Bizarrely, Donegal can still stay up this weekend, albeit only in a technical sense. It would require Monaghan to draw in Castlebar (any other result in that game officially relegates Donegal), Armagh to lose in Omagh, Donegal to win themselves (naturally) with an enormous score difference swing. Given that Monaghan are -16 and would remain so in the above scenario, then Donegal (-29) require a minimum 14 point victory in the Hyde and then Armagh would have lose by 15 or more. So, practically impossible.

Louth and proud

Under the management of the famed Tyrone brains trust of Mickey Harte and Gavin Devlin, Louth have emerged as one of the teams of the league and probably earned the tag of Leinster's second best team.

RTÉ columnist Lee Keegan sang their praises this week, noting that their performance is particularly impressive given the loss of two key players, Sam Mulroy and Ciarán Byrne to injury.

Unfortunately, in their winner-takes-all promotion battle, they face Leinster's No. 1 team, and the consensus remains that there's a fairly substantial drop-off between 1 and 2 in the province.
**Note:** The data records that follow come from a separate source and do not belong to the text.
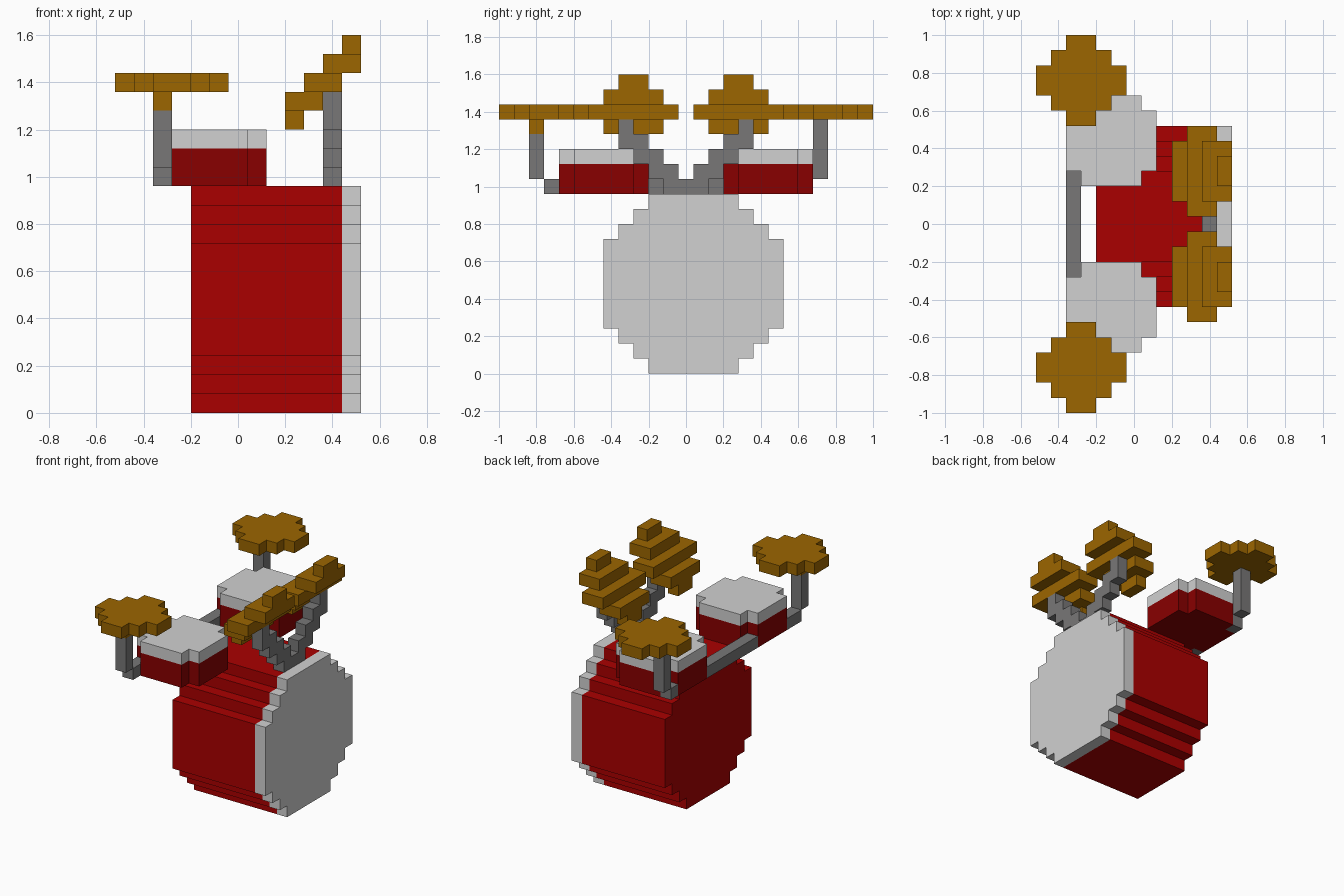
import bpy, bmesh
from mathutils import Vector

if "Cube" in bpy.data.objects:
    bpy.data.objects.remove(bpy.data.objects["Cube"])


def material(name, rgb):
    m = bpy.data.materials.new(name)
    m.use_nodes = True
    m.diffuse_color = (*rgb, 1)
    m.node_tree.nodes["Principled BSDF"].inputs["Base Color"].default_value = (*rgb, 1)
    return m


RED = material("bright red", (0.402, 0.0, 0.0))
DARK_RED = material("dark red", (0.25, 0.0, 0.0))
SKIN = material("light grey", (0.637, 0.637, 0.637))
METAL = material("dark grey", (0.188, 0.186, 0.186))
BRASS = material("brass", (0.332, 0.133, 0.0))


def finish(name, bm, mat):
    bmesh.ops.recalc_face_normals(bm, faces=bm.faces)
    mesh = bpy.data.meshes.new(name)
    bm.to_mesh(mesh)
    bm.free()
    mesh.materials.append(mat)
    obj = bpy.data.objects.new(name, mesh)
    bpy.context.collection.objects.link(obj)
    return obj


def prism(name, axis, lo, hi, rows, mat):
    """Stepped outline from rows (v0, v1, u0, u1), extruded along X (u=y, v=z) or Z (u=x, v=y)."""
    right = [(r[3], v) for r in rows for v in r[:2]]
    left = [(r[2], v) for r in rows for v in r[:2]]
    pts = list(dict.fromkeys(right + left[::-1]))
    place = (lambda u, v: (lo, u, v)) if axis == "X" else (lambda u, v: (u, v, lo))
    bm = bmesh.new()
    face = bm.faces.new([bm.verts.new(place(u, v)) for u, v in pts])
    ext = bmesh.ops.extrude_face_region(bm, geom=[face])
    step = Vector((hi - lo, 0, 0) if axis == "X" else (0, 0, hi - lo))
    bmesh.ops.translate(bm, vec=step, verts=[g for g in ext["geom"] if isinstance(g, bmesh.types.BMVert)])
    return finish(name, bm, mat)


def boxes(name, specs, mat):
    """One object from boxes (x0, x1, y0, y1, z0, z1)."""
    bm = bmesh.new()
    for x0, x1, y0, y1, z0, z1 in specs:
        verts = bmesh.ops.create_cube(bm, size=1)["verts"]
        for v in verts:
            v.co = (x1 if v.co.x > 0 else x0, y1 if v.co.y > 0 else y0, z1 if v.co.z > 0 else z0)
    return finish(name, bm, mat)


# Bass drum: shell and head share one stepped round outline
bass = [(0, .08, -.2, .28), (.08, .16, -.28, .36), (.16, .24, -.36, .44), (.24, .72, -.44, .52),
        (.72, .80, -.36, .44), (.80, .88, -.28, .36), (.88, .96, -.2, .28)]
prism("bass_drum_shell", "X", -.2, .44, bass, RED)
prism("bass_drum_head", "X", .44, .52, bass, SKIN)

# Bar joining the two toms
boxes("tom_bar", [(-.36, -.28, -.28, .28, .96, 1.04)], METAL)

for s, side in ((-1, "front"), (1, "back")):
    # Tom drum with cut corners
    c = .44 * s
    tom = [(c - .24, c - .16, -.28, .04), (c - .16, c + .16, -.36, .12), (c + .16, c + .24, -.28, .04)]
    prism(side + "_tom_shell", "Z", .96, 1.12, tom, DARK_RED)
    prism(side + "_tom_head", "Z", 1.12, 1.20, tom, SKIN)

    # Flat cymbal
    c = .76 * s
    disc = [(c - .24, c - .16, -.36, -.2), (c - .16, c - .08, -.44, -.12), (c - .08, c + .08, -.52, -.04),
            (c + .08, c + .16, -.44, -.12), (c + .16, c + .24, -.36, -.2)]
    prism(side + "_flat_cymbal", "Z", 1.36, 1.44, disc, BRASS)

    # Tilted cymbal as a staircase of slabs: x0, x1, z0, half width
    slabs = [(.2, .28, 1.2, .08), (.2, .36, 1.28, .16), (.28, .44, 1.36, .24),
             (.36, .52, 1.44, .16), (.44, .52, 1.52, .08)]
    c = .28 * s
    boxes(side + "_tilted_cymbal", [(x0, x1, c - w, c + w, z, z + .08) for x0, x1, z, w in slabs], BRASS)

    # Stepped arm carrying the tilted cymbal
    arm = [(.96, 1.04, 0, .12), (1.04, 1.12, .04, .2), (1.12, 1.2, .12, .28),
           (1.2, 1.28, .2, .36), (1.28, 1.36, .28, .36)]
    arm = [(v0, v1, *sorted((s * a, s * b))) for v0, v1, a, b in arm]
    prism(side + "_cymbal_arm", "X", .36, .44, arm, METAL)

# Flat cymbal posts with their elbows at the toms
boxes("front_cymbal_post", [(-.36, -.28, -.84, -.76, 1.04, 1.28), (-.36, -.28, -.76, -.6, .96, 1.04)], METAL)
boxes("front_cymbal_cup", [(-.36, -.28, -.84, -.76, 1.28, 1.36)], BRASS)
boxes("back_cymbal_post", [(-.36, -.28, .68, .76, 1.04, 1.36), (-.36, -.28, .6, .68, .96, 1.04)], METAL)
Still, Dublin have shown themselves fallible in their slightly humdrum Division 2 campaign and have only mustered one-point wins in their two Croke Park games thus far. A Harte-managed team is unlikely to leave the same yawning gaps in defence that the Dubs exploited at their ease in Navan last Saturday.

Louth beat Dublin with great regularity back in the day, albeit only once since the arrival of television. They were the last team to beat the Dubs in championship prior to the appointment of Kevin Heffernan as manager in 1973. We know what happened then. And Louth haven't beaten them since.

Division 4 battle

Leitrim and Sligo met in a Tailteann Cup humdinger last year

The contest for promotion to Division 3 is the most unpredictable this weekend, with five teams (though four, in reality) jostling for two spots.

Sligo are in a curious position, in that a draw will guarantee them top spot, while even a one-point loss would leave them almost certain to miss out. Leitrim boast a superior score difference as it stands so any sort of win would suffice unless Wicklow run up a cricket score margin in Fraher Field, combined with an expected Laois win in the English capital.

The Leitrim-Sligo match is one of the most consequential games across the divisions. The Tailteann Cup meeting between the pair last summer went all the way to penalties - Sligo eventually progressing. It's also highly probable that the teams will meet in a straight shootout to qualify for the Sam Maguire Cup, with them likely to collide in the Connacht semi-final.

We need your consent to load this rte-player contentWe use rte-player to manage extra content that can set cookies on your device and collect data about your activity. Please review their details and accept them to load the content.Manage Preferences

Listen to the RTÉ GAA Podcast on the RTÉ Radio Player, Apple Podcasts, Spotify, or wherever you get your podcasts.